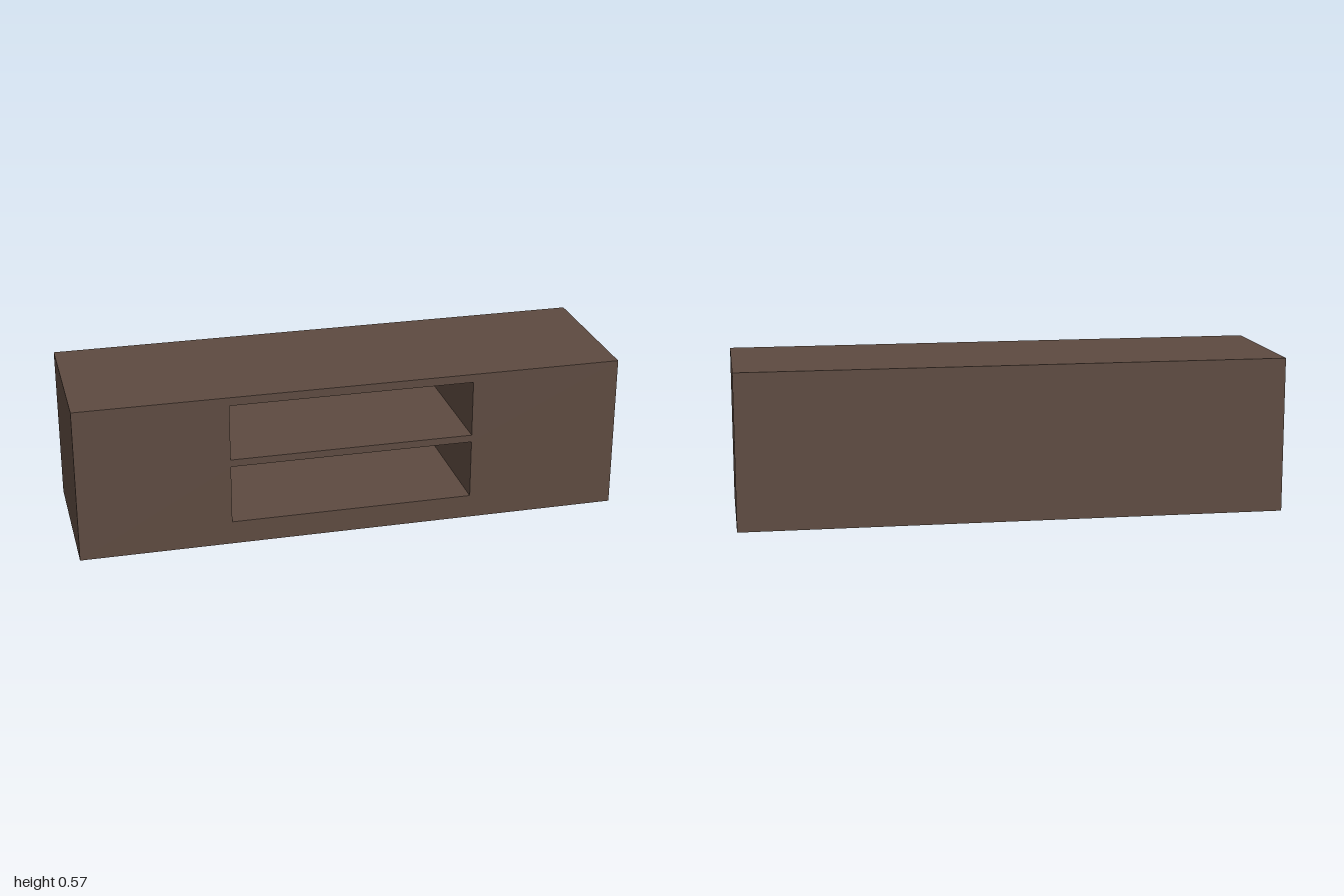
import * as THREE from 'three';

const W = 2, H = 0.573, D = 0.573, BACK = 0.03;

// Adds an axis-aligned rectangle to a shape or path
function rect(path, x0, y0, x1, y1) {
  path.moveTo(x0, y0);
  path.lineTo(x1, y0);
  path.lineTo(x1, y1);
  path.lineTo(x0, y1);
  path.closePath();
  return path;
}

export function createModel() {
  const model = new THREE.Group();
  model.name = 'lowCabinet';
  const wood = new THREE.MeshStandardMaterial({ color: 0x5d4a40 });
  wood.name = 'darkBrownWood';

  // Body with two open shelf niches, one above the other
  const outline = rect(new THREE.Shape(), -W / 2, 0, W / 2, H);
  for (const [bottom, top] of [[0.087, 0.306], [0.333, 0.542]]) {
    outline.holes.push(rect(new THREE.Path(), -0.448, bottom, 0.446, top));
  }
  const body = new THREE.Mesh(
    new THREE.ExtrudeGeometry(outline, { depth: D - BACK, bevelEnabled: false }), wood);
  body.name = 'cabinetBody';
  body.position.z = -D / 2 + BACK;
  model.add(body);

  // Panel closing the back of the niches
  const back = new THREE.Mesh(new THREE.BoxGeometry(W, H, BACK), wood);
  back.name = 'backPanel';
  back.position.set(0, H / 2, -D / 2 + BACK / 2);
  model.add(back);

  return model;
}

__REQUIRED ACTION__. Among the lines above, some may include the string "bottom"; state how many, and nothing more.

__PROBLEM SOLUTION__. 2